In travel, as in financial services, customer behaviour is embedded. Nobody expects to ring round hotels for a room or insurance companies for cover. We expect frictionless choices on our phones and, ideally, the best prices too.

I co-founded UBIO. Our automation already connects otherwise unconnected parts of the internet together so real consolidated buying experiences can come to life. Our clients include Google in the travel space. Their hotel booking experience is getting to the point where anything is bookable where you search. We do similar things for Trivago and for KAYAK with flights. The chances are your next broadband purchase might be fulfilled by one of our robots too. Helping aggregators bring everything together is what we do.

The Future

Photo by Akwice from Pexels

I’m not sure if, strictly speaking, the future is part of history, but this story doesn’t end today and I believe it is well worth taking a look up the road. You are more than welcome to come back to me later and say “well, that never happened did it?” but we speak rather a lot about the future at UBIO. It’s a growing area of technology and our lives. So, with all our knowledge of the past, here are a handful of predictions for the future.

Firstly it’s probable that there will be a significant amount of consolidation around the bigger players in the aggregation space. As long as a sweet spot of presenting the right mix of products and services is achieved the large online retailers and the search industry will most likely achieve even broader customer loyalty than they enjoy today. We think they’ll grow strongly as a result. While there will still be a space for the little guys to offer great niche offerings the big companies are likely to take advantage of bringing broad, mainstream buying experiences to consumers, and winning mind share because of it.

Most of the above will be the result of harnessing a better, much more seamless user experience. Much has been touted about assistants. We think these technologies will grow significantly, and not just in the voice space. Voice itself, while undoubtedly interesting, will probably only be a tiny component of it. It’s likely there will be a unified assistant layer that you connect with wherever you are and whatever you’re doing. That might be on your phone, through that voice assistant in your living room, on your home entertainment system, or via a seamless switch to the console in your car. Probably even on the plane. It will know your work habits as well as your family and social preferences. It will be there for you, wherever you are and through whatever interface, device or technology you are near. It will predict what you need before you know you need it. Expect an ever-present helping hand, everywhere, eager with just the right prompt or recommendation for what you need to know, what you can do and what services will allow you to achieve it.
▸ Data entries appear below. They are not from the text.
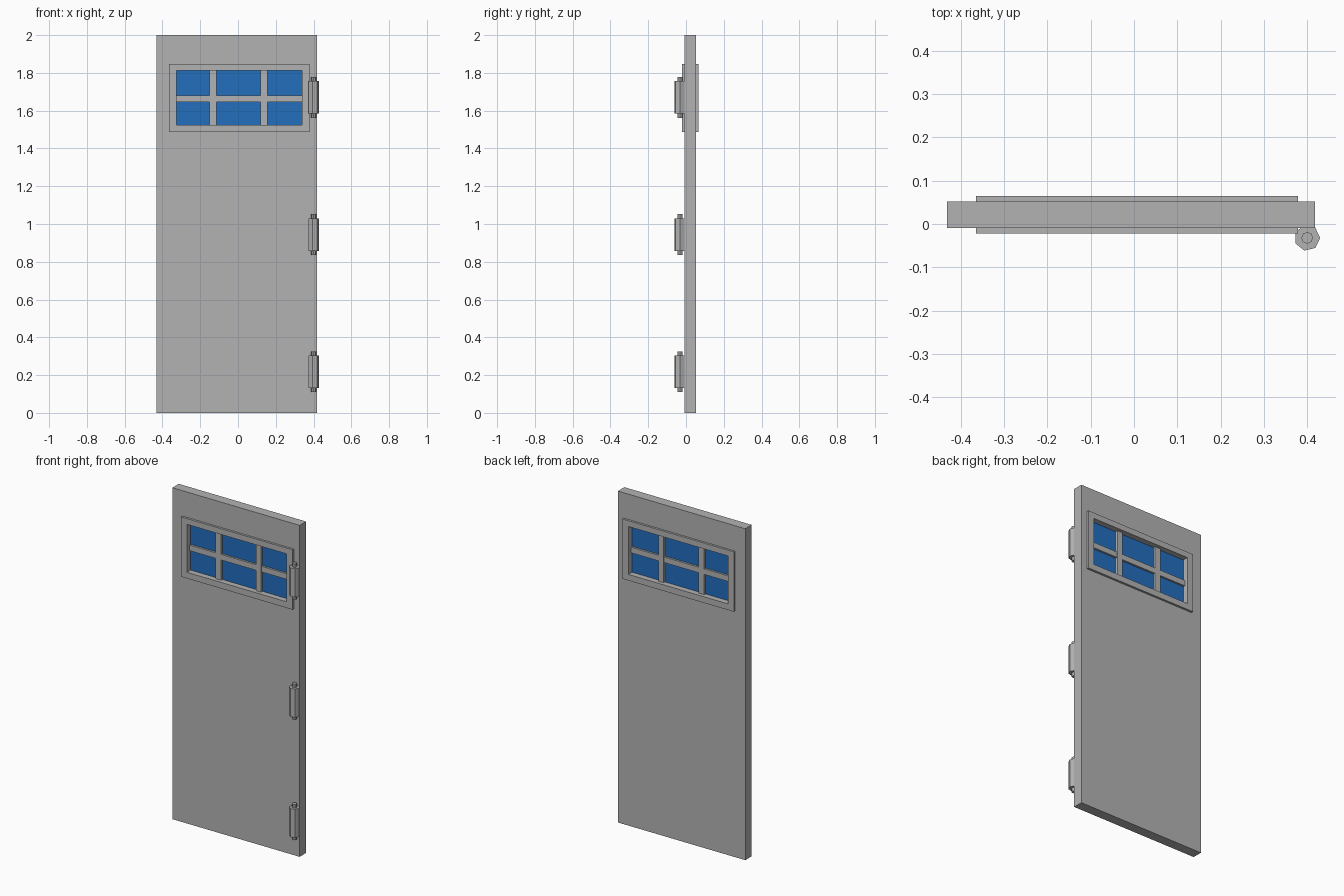
import bpy, bmesh, math

if "Cube" in bpy.data.objects:
    bpy.data.objects.remove(bpy.data.objects["Cube"], do_unlink=True)


def material(name, rgb):
    m = bpy.data.materials.new(name)
    m.use_nodes = True
    m.diffuse_color = (*rgb, 1)
    m.node_tree.nodes["Principled BSDF"].inputs["Base Color"].default_value = (*rgb, 1)
    return m


GREY = material("grey paint", (0.45, 0.45, 0.45))
BLUE = material("blue glass", (0.016, 0.156, 0.515))


def finish(name, bm, mat):
    bmesh.ops.recalc_face_normals(bm, faces=bm.faces)
    mesh = bpy.data.meshes.new(name)
    bm.to_mesh(mesh)
    bm.free()
    mesh.materials.append(mat)
    obj = bpy.data.objects.new(name, mesh)
    bpy.context.collection.objects.link(obj)
    return obj


def box(name, x, y, z, mat):
    bm = bmesh.new()
    bmesh.ops.create_cube(bm, size=1)
    for v in bm.verts:
        v.co = [lo + (c + 0.5) * (hi - lo) for c, (lo, hi) in zip(v.co, (x, y, z))]
    return finish(name, bm, mat)


def ring(name, outer, inner, y, mat):
    """Rectangular panel with a rectangular hole; rectangles are (x0, x1, z0, z1)."""
    bm = bmesh.new()

    def loop(r, depth):
        x0, x1, z0, z1 = r
        return [bm.verts.new((px, depth, pz))
                for px, pz in ((x0, z0), (x1, z0), (x1, z1), (x0, z1))]

    loops = [loop(outer, y[0]), loop(inner, y[0]), loop(inner, y[1]), loop(outer, y[1])]
    for a, b in zip(loops, loops[1:] + loops[:1]):
        for i in range(4):
            j = (i + 1) % 4
            bm.faces.new((a[i], a[j], b[j], b[i]))
    return finish(name, bm, mat)


def cylinder(name, sides, radius, x, y, z, mat):
    bm = bmesh.new()
    base = [bm.verts.new((x + radius * math.cos(math.tau * i / sides),
                          y + radius * math.sin(math.tau * i / sides), z[0]))
            for i in range(sides)]
    face = bm.faces.new(base)
    top = bmesh.ops.extrude_face_region(bm, geom=[face])["geom"]
    for v in top:
        if isinstance(v, bmesh.types.BMVert):
            v.co.z = z[1]
    return finish(name, bm, mat)


# Door slab with window opening
OPENING = (-0.326, 0.339, 1.523, 1.812)
FRAME = (-0.365, 0.379, 1.486, 1.847)
FRONT, BACK = -0.009, 0.052
ring("door_panel", (-0.432, 0.418, 0, 2), OPENING, (FRONT, BACK), GREY)

# Raised window trim on both sides
ring("window_trim_front", FRAME, OPENING, (-0.022, FRONT), GREY)
ring("window_trim_back", FRAME, OPENING, (BACK, 0.065), GREY)

# Glass and glazing bars
x_span, z_span = OPENING[:2], OPENING[2:]
box("window_glass", x_span, (0.013, 0.030), z_span, BLUE)
box("glazing_bar_right", (-0.151, -0.114), (0.0, 0.043), z_span, GREY)
box("glazing_bar_left", (0.119, 0.155), (0.0, 0.043), z_span, GREY)
box("glazing_bar_middle", x_span, (0.001, 0.042), (1.645, 1.679), GREY)

# Three hinges, each a faceted barrel with a pin through it
for label, z in (("bottom", 0.218), ("middle", 0.944), ("top", 1.670)):
    cylinder(label + "_hinge_barrel", 7, 0.030, 0.400, -0.032, (z - 0.086, z + 0.086), GREY)
    cylinder(label + "_hinge_pin", 8, 0.0135, 0.400, -0.032, (z - 0.108, z + 0.108), GREY)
With all of this will come deep integration of the aggregated product experience. In order for this ubiquitous assistant to be there for your every need it will require access to all corners of the internet and commerce. This will be the next incarnation of the handy Agora or souk. It will be very much more than any mail order catalogue, mall, travel agent or online store. It will know you very well, for certain, and it will have a connection to all the services offered by every seller across the expanse of the commercial internet. We’re talking pure and total interoperability. Connecting any and all of these services, everywhere and anywhere to you via your assistant, we predict, will be the next chapter in the History of Aggregators.
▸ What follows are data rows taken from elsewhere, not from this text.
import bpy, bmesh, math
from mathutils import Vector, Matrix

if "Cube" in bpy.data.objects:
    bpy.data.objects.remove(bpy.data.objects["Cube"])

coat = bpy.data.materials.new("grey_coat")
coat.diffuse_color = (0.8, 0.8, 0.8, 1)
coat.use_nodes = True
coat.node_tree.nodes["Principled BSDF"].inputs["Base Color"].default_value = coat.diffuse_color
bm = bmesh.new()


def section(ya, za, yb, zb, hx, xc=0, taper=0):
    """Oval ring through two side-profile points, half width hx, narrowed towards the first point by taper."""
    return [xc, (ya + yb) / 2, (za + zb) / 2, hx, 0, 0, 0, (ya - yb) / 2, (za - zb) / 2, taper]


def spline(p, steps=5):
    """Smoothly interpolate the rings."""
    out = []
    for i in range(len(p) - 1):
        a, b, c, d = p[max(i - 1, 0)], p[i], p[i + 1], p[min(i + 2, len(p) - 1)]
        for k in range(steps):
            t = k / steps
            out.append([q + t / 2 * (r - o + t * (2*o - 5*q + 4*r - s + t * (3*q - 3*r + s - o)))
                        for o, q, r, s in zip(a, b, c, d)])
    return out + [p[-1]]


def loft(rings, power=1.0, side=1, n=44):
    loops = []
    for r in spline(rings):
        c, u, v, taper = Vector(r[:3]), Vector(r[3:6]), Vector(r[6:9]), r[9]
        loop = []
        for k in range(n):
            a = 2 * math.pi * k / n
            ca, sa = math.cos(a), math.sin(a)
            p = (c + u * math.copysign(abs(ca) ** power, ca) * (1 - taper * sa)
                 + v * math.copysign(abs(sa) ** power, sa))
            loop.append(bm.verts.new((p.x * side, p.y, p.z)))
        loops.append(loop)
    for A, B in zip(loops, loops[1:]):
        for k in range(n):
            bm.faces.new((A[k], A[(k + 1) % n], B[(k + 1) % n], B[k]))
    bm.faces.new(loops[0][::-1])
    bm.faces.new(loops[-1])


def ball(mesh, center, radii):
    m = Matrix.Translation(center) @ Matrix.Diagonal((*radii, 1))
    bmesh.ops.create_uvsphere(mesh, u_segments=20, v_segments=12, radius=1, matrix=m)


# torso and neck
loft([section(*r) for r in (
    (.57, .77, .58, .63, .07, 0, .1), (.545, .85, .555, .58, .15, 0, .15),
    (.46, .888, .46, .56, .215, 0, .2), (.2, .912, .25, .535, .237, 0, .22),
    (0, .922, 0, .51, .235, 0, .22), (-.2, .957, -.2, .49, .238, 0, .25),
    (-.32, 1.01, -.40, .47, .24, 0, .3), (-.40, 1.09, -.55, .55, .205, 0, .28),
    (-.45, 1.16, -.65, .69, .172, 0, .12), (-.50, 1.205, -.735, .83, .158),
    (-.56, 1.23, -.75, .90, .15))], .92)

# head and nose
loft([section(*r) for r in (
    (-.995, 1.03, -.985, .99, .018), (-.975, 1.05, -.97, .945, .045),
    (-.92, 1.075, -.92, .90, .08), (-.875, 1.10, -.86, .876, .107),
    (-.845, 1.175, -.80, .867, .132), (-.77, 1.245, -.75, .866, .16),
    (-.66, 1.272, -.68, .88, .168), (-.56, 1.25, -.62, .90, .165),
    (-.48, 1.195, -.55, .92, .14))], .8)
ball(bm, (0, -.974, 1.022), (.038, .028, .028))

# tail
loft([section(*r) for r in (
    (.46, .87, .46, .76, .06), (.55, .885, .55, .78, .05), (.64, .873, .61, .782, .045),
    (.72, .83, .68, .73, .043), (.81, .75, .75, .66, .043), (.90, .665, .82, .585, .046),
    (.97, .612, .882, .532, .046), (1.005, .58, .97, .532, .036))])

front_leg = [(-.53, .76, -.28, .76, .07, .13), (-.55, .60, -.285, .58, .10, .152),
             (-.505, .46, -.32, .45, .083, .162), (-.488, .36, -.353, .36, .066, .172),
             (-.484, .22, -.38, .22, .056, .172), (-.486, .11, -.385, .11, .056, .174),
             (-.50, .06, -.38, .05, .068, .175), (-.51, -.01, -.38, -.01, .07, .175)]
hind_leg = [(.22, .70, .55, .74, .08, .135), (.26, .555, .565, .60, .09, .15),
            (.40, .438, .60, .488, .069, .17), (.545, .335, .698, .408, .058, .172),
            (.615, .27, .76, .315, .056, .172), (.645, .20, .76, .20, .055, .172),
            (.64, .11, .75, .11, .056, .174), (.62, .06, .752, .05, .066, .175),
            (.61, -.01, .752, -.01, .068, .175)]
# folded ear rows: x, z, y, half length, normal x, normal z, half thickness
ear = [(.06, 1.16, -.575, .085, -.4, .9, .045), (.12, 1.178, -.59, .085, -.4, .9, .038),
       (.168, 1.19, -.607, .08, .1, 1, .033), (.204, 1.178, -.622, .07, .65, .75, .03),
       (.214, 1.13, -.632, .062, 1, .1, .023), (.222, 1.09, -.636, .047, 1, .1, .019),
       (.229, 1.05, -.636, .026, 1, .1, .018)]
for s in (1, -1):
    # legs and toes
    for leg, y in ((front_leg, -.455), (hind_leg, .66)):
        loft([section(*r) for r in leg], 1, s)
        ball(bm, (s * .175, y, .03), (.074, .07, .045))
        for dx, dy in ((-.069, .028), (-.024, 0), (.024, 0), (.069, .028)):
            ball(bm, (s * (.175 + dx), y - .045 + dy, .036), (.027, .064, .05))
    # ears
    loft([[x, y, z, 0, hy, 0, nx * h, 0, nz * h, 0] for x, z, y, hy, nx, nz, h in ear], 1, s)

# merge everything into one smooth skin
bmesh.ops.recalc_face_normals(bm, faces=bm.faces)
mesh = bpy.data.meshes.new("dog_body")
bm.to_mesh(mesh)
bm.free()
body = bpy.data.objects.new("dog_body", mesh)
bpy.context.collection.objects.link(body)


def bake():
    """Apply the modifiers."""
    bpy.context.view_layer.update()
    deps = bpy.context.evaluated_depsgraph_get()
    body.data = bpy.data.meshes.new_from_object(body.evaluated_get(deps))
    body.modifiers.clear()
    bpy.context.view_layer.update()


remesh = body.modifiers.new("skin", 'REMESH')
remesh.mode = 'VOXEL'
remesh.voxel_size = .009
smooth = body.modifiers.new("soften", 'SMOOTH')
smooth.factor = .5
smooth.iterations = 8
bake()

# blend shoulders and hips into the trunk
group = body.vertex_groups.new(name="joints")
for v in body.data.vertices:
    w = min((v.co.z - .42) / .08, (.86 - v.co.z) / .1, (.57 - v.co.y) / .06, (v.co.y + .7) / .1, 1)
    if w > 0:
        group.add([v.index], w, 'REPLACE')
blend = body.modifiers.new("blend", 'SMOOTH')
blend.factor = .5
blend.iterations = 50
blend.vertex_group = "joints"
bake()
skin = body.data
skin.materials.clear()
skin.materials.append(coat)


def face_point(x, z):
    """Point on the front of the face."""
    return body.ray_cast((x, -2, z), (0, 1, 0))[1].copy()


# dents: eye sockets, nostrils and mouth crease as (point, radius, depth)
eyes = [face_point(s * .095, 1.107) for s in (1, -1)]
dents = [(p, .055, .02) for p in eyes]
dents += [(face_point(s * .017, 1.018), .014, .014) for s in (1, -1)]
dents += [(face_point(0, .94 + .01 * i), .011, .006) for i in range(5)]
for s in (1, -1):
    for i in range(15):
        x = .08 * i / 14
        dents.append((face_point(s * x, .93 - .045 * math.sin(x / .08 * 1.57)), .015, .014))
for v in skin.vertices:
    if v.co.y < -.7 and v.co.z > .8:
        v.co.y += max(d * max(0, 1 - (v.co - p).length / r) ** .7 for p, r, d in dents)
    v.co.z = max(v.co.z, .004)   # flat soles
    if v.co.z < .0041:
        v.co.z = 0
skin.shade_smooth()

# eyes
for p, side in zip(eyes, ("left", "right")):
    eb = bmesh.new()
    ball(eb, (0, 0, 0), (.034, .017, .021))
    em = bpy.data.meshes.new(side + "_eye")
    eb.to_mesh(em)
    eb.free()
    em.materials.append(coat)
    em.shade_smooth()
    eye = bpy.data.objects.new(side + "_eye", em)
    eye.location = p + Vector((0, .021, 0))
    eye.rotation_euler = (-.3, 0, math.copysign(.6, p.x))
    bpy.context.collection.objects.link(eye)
Thank you.

I hope you enjoyed this magical history tour of aggregators. From the agora and souks, via the Sears catalogue and our friends at Amazon it has been an interesting journey.

Get in touchAbout UBIO